order of oddfish cover

The Order of Oddfish

cap

A piece of cake

 


My aunt Lorna outdid herself decorating the cake for last week’s Order of Odd-Fish release party in Michigan. That’s right, she painstakingly hand-decorated that cake to look like the cover of the book. Understandably, everyone was hesitant to eat it . . . but eat it we did.

 

We had some close calls that weekend. Lorna’s husband, my uncle Paul, had a heart attack the day before the party. He’s okay now, and in the long term he will be fine, but we were all terrified and worried. And then, the morning of the party, my cousin Marissa fell down the stairs and got a faceful of broken glass. She had to get stitches around her right eye (luckily, she’s not blinded). The more superstitious among our family darkly murmured that “everything comes in threes” and expected a third calamity.
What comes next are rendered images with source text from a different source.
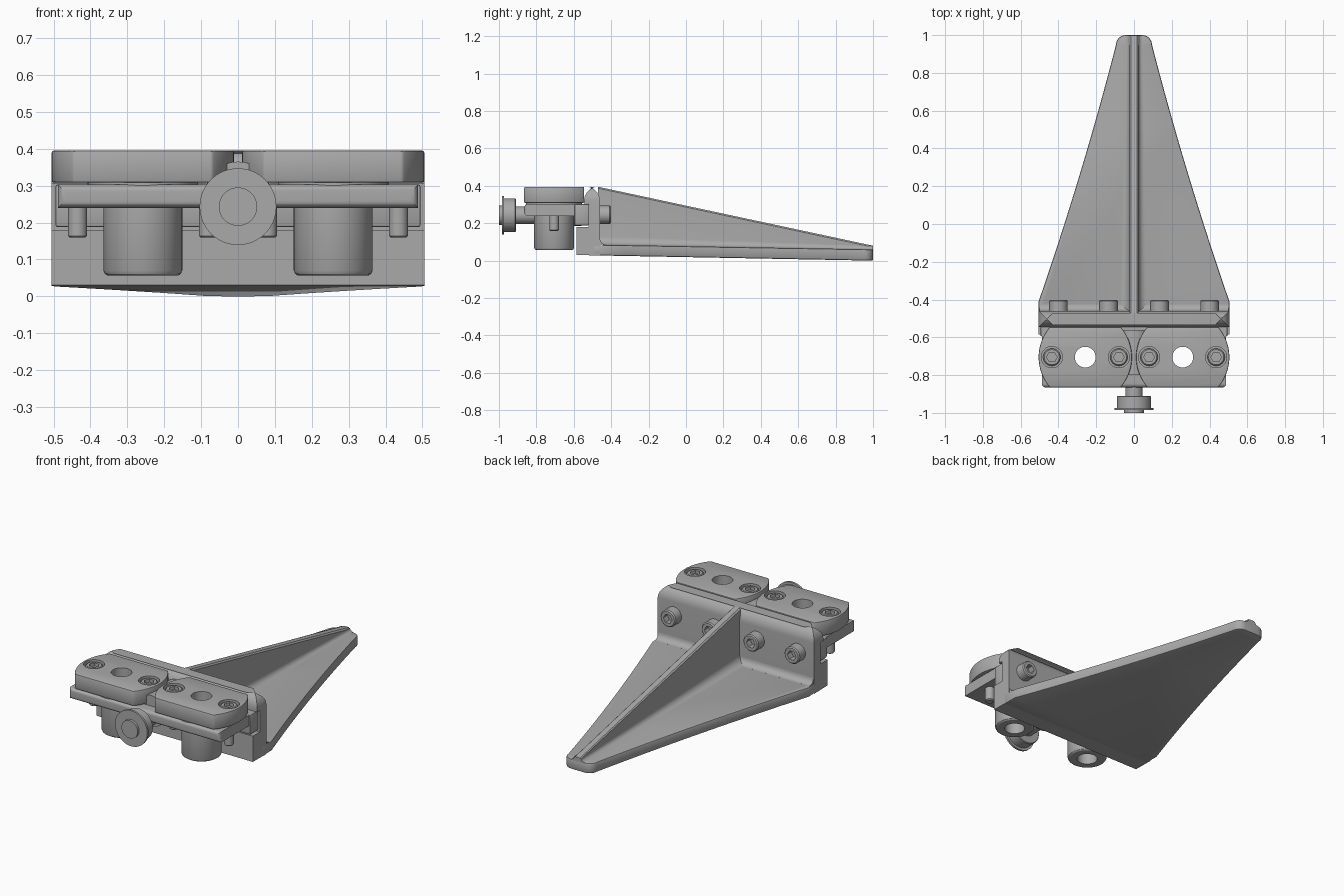
import bpy, bmesh, math
from mathutils import Matrix, Vector

if "Cube" in bpy.data.objects:
    bpy.data.objects.remove(bpy.data.objects["Cube"])

GREY = (0.4, 0.4, 0.4, 1)
metal = bpy.data.materials.new("plain grey")
metal.use_nodes = True
metal.diffuse_color = GREY
metal.node_tree.nodes["Principled BSDF"].inputs["Base Color"].default_value = GREY


def finish(name, bm):
    bmesh.ops.recalc_face_normals(bm, faces=bm.faces)
    me = bpy.data.meshes.new(name)
    bm.to_mesh(me)
    bm.free()
    me.materials.append(metal)
    ob = bpy.data.objects.new(name, me)
    bpy.context.collection.objects.link(ob)
    return ob


def loft(name, start, end):
    """Solid between two matching outlines."""
    bm = bmesh.new()
    a = [bm.verts.new(p) for p in start]
    b = [bm.verts.new(p) for p in end]
    bm.faces.new(a)
    bm.faces.new(b)
    for i in range(len(a)):
        j = (i + 1) % len(a)
        bm.faces.new((a[i], a[j], b[j], b[i]))
    return finish(name, bm)


def box(name, x, y, z):
    ring = [(x[0], y[0]), (x[1], y[0]), (x[1], y[1]), (x[0], y[1])]
    return loft(name, [(*p, z[0]) for p in ring], [(*p, z[1]) for p in ring])


def lathe(name, profile, origin, axis, sides=48):
    """Spin (radius, distance) pairs around an axis through origin."""
    bm = bmesh.new()
    turn = Vector(axis).to_track_quat("Z", "Y").to_matrix().to_4x4()
    place = Matrix.Translation(origin) @ turn
    rings = []
    for r, h in profile:
        rings.append([bm.verts.new(place @ Vector((
            r * math.cos(math.tau * i / sides), r * math.sin(math.tau * i / sides), h)))
            for i in range(sides)])
    for a, b in zip(rings, rings[1:]):
        for i in range(sides):
            j = (i + 1) % sides
            bm.faces.new((a[i], a[j], b[j], b[i]))
    bm.faces.new(rings[0])
    bm.faces.new(rings[-1])
    return finish(name, bm)


def activate(ob):
    bpy.ops.object.select_all(action="DESELECT")
    ob.select_set(True)
    bpy.context.view_layer.objects.active = ob


def cut(ob, *cutters):
    activate(ob)
    for c in cutters:
        mod = ob.modifiers.new("cut", "BOOLEAN")
        mod.operation, mod.solver, mod.object = "DIFFERENCE", "EXACT", c
        bpy.ops.object.modifier_apply(modifier=mod.name)
    for c in cutters:
        bpy.data.objects.remove(c)


def soften(ob, width, segments=2):
    activate(ob)
    mod = ob.modifiers.new("bevel", "BEVEL")
    mod.width, mod.segments, mod.limit_method = width, segments, "ANGLE"
    mod.angle_limit = math.radians(40)
    bpy.ops.object.modifier_apply(modifier=mod.name)


def round_edges(ob, test, radius):
    bm = bmesh.new()
    bm.from_mesh(ob.data)
    picked = [e for e in bm.edges if all(test(v.co) for v in e.verts)]
    bmesh.ops.bevel(bm, geom=picked, offset=radius, segments=8, profile=0.5, affect="EDGES")
    bm.to_mesh(ob.data)
    bm.free()


def cap_screw(name, origin, axis, radius, height, socket):
    c = 0.006
    screw = lathe(name, [(radius, 0), (radius, height - c), (radius - c, height)], origin, axis, 32)
    hexagon = lathe("socket", [(socket, height * 0.4), (socket, height + 0.02)], origin, axis, 6)
    cut(screw, hexagon)


UP, DOWN, FRONT, BACK = (0, 0, 1), (0, 0, -1), (0, -1, 0), (0, 1, 0)
HEAD_Y = -0.705

# Tapering wing plate with concave sides and a rounded tip
side = [(0.505, -0.5), (0.505, -0.41)]
for i in range(1, 17):
    t = i / 16
    side.append(((1 - t) ** 2 * 0.505 + 2 * t * (1 - t) * 0.27 + t * t * 0.095,
                 -0.41 + 1.36 * t))
for i in range(1, 7):
    a = math.pi / 2 * i / 6
    side.append((0.045 + 0.05 * math.cos(a), 0.95 + 0.05 * math.sin(a)))
outline = side + [(-x, y) for x, y in reversed(side)]


def floor(y):
    return 0.03 - 0.03 * (y + 0.585) / 1.585


def deck(y):
    return 0.085 - 0.025 * (y + 0.46) / 1.46


wing = loft("wing_plate", [(x, y, floor(y)) for x, y in outline],
            [(x, y, deck(y)) for x, y in outline])
soften(wing, 0.008)

# Central rib with filleted foot
def rib_section(y, top):
    z = deck(y)
    f = min(0.045, (top - z) * 0.9)
    half = [(0.016, top), (0.024, top - 0.008)]
    for i in range(7):
        a = math.pi / 2 * i / 6
        half.append((0.024 + f * (1 - math.cos(a)), z + f * (1 - math.sin(a))))
    half.append((0.024 + f, z - 0.01))
    return [(x, y, h) for x, h in half] + [(-x, y, h) for x, h in reversed(half)]


loft("centre_rib", rib_section(-0.47, 0.395), rib_section(0.999, 0.08))

# Upright mounting wall with a slot along its front
profile = [(-0.585, 0.03), (-0.585, 0.18), (-0.52, 0.18), (-0.52, 0.305),
           (-0.545, 0.305), (-0.545, 0.395), (-0.46, 0.395), (-0.46, 0.028)]
wall = loft("mounting_wall", [(-0.505, y, z) for y, z in profile],
            [(0.505, y, z) for y, z in profile])
round_edges(wall, lambda p: abs(p.x) > 0.5 and p.z > 0.39, 0.075)

# Fillet where the wall meets the wing
foot = [(-0.47, 0.07), (-0.47, 0.125)]
for i in range(7):
    a = math.pi / 2 * i / 6
    foot.append((-0.46 + 0.035 * (1 - math.cos(a)), deck(-0.43) + 0.035 * (1 - math.sin(a))))
foot.append((-0.425, 0.07))
loft("wall_fillet", [(-0.5, y, z) for y, z in foot], [(0.5, y, z) for y, z in foot])

# Head carrier: shelf, hooked rail and central boss
shelf = box("head_shelf", (-0.488, 0.488), (-0.865, -0.53), (0.24, 0.303))
round_edges(shelf, lambda p: abs(p.x) > 0.48 and p.y < -0.86, 0.02)
rail = box("hook_rail", (-0.495, 0.495), (-0.595, -0.52), (0.188, 0.303))
soften(rail, 0.006)
lathe("shelf_boss", [(0.09, 0), (0.09, 0.24)], (0, -0.56, 0.275), FRONT)

# Clamp knob at the front
lathe("knob", [(0.046, -0.06), (0.046, 0.045), (0.086, 0.045), (0.09, 0.049), (0.09, 0.108),
               (0.104, 0.108), (0.104, 0.12), (0.052, 0.12), (0.052, 0.135)],
      (0, -0.865, 0.243), FRONT, 64)

for label, s in (("left", 1), ("right", -1)):
    cx = s * 0.258

    def bore(x, r, low):
        return lathe("bore", [(r, 0), (r, 1)], (x, HEAD_Y, low), UP, 40)

    # Flat-sided round pad
    pad_outline = []
    a0 = math.asin(0.16 / 0.247)
    for centre in (0, math.pi):
        for i in range(17):
            a = centre - a0 + 2 * a0 * i / 16
            pad_outline.append((cx + 0.247 * math.cos(a), HEAD_Y + 0.247 * math.sin(a)))
    pad = loft(label + "_pad", [(x, y, 0.308) for x, y in pad_outline],
               [(x, y, 0.395) for x, y in pad_outline])
    soften(pad, 0.006)
    screw_x = (s * 0.08, s * 0.435)
    cut(pad, bore(cx, 0.055, -0.2), *[bore(x, 0.056, 0.365) for x in screw_x])
    lathe(label + "_pad_seat", [(0.15, 0), (0.15, 0.012)], (cx, HEAD_Y, 0.3), UP)
    cut(bpy.data.objects[label + "_pad_seat"], bore(cx, 0.055, -0.2))
    cut(shelf, bore(cx, 0.055, -0.2))

    # Hollow bushing below
    bushing = lathe(label + "_bushing", [(0.107, 0), (0.107, 0.17), (0.103, 0.179), (0.095, 0.184)],
                    (cx, HEAD_Y, 0.24), DOWN)
    cut(bushing, bore(cx, 0.055, -0.2))

    # Pad screws and their pins underneath
    for n, x in enumerate(screw_x):
        cap_screw(f"{label}_pad_screw_{n}", (x, HEAD_Y, 0.36), UP, 0.046, 0.03, 0.028)
        lathe(f"{label}_pin_{n}", [(0.026, 0), (0.026, 0.076), (0.021, 0.081)],
              (x, HEAD_Y, 0.24), DOWN, 24)

    # Wall screws
    for n, x in enumerate((s * 0.135, s * 0.4)):
        cap_screw(f"{label}_wall_screw_{n}", (x, -0.465, 0.245), BACK, 0.049, 0.063, 0.028)

# Smooth curved faces, keep edges sharp
for ob in list(bpy.context.scene.objects):
    if ob.type == "MESH":
        activate(ob)
        bpy.ops.object.shade_smooth_by_angle(angle=math.radians(30))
I rolled my eyes and pooh-poohed them, so of course this happened.

 

Marissa’s accident was also unfortunate because Marissa, my Aunt Sandee, and her boyfriend Frank were going to surprise me by dressing up as Sefino, Aunt Lily, and Colonel Korsakov respectively for the party. They still have the costumes; if I do a reading in the Detroit area, I’ll insist they come and rabble-rouse in character.

 

My parents threw the party at my sister Krystin and brother-in-law Lloyd’s house. I’m deeply grateful. It was a beautiful Sunday afternoon. Family, teachers, and friends from all throughout my life were there. My mother wisely arranged for the guests to wear name tags so I wouldn’t embarrass myself by forgetting someone’s name.

 

I did, of course. Repeatedly.

 

I read aloud the part when Jo and Fiona exchange insults before their duel. It’s the same part I read at the book release party at the Hideout. I think I oversold it a bit, screaming and hopping about with what I thought was dramatic energy. Any video of this should probably be destroyed.

 

I was excited to see long-lost friends from my childhood, high school, and even post-college, but I was most thrilled to meet again my old teachers from high school (Bishop Foley in Madison Heights, Michigan) . There they are above. Starting second-from-the-left and moving to the right, there’s Mrs. DeRyckyre, my computer science teacher; Mrs. Molnar, my English teacher (and now principal of the school); Mr. Rabaut, my yearbook teacher (I was, ahem, the co-editor of the yearbook); and Mr. Valinski, my European History teacher (and a very, very funny man).

 

I’d been programming games since fifth grade, but Mrs. DeRyckyre’s class was the first time I was forced to clearly analyze a problem and adhere to good design standards in my programming. Computer programming is what has paid the bills while I’ve been working on my writing. I owe her a great debt.

 

I had Mrs. Molnar twice for English class. She had the rare talent of finding ways to let you use your imagination while still holding you to high levels of rigor. I vividly remember being caught passing a note in her class. Mrs. Molnar’s notorious policy was that she would gleefully read any intercepted note out loud, in front of everyone. That was inconceivable; the contents of the note were too damning; so I ate the note. To her credit, Mrs. Molnar sat there and made me chew and swallow the whole thing. You would not believe how long it takes to eat an entire piece of loose-leaf paper.

 

Mr. Rabaut was twenty-six when he taught my yearbook class. Everyone loved him. When the first boxes of The Order of Odd-Fish arrived on my doorstep, I was reminded of the day our newly-printed yearbooks first arrived at our school. Mr. Rabaut held the yearbook high in front of our class and intoned, “We… made… a… book!” Somehow, that gave me chills.

 

Mr. Valinski was my European History teacher. He was certainly one of the wittiest and most urbane of my teachers. I loved his class so much that I actually bought the textbook when the year was over. It was an AP class, and I relished the nerdy thrill of cramming for the apocalyptic end-of-the-year test. My basement became a wild thicket of homemade flash card piles and timelines taped to the wall; I was enraptured by Otto von Bismarck, mesmerized by the Defenestration of Prague. This was all due to Mr. Valinski’s fantastic teaching.

 

So, to all my teachers — including Mr. Clancy and Mrs. Miller, who couldn’t make it — I want to offer my heartfelt thanks. And thanks to everyone, family and friends, who came to the party. One of the nice things about publishing Odd-Fish is that it’s given me an excuse to get back in touch with a lot of great people from my past. It’s a treat.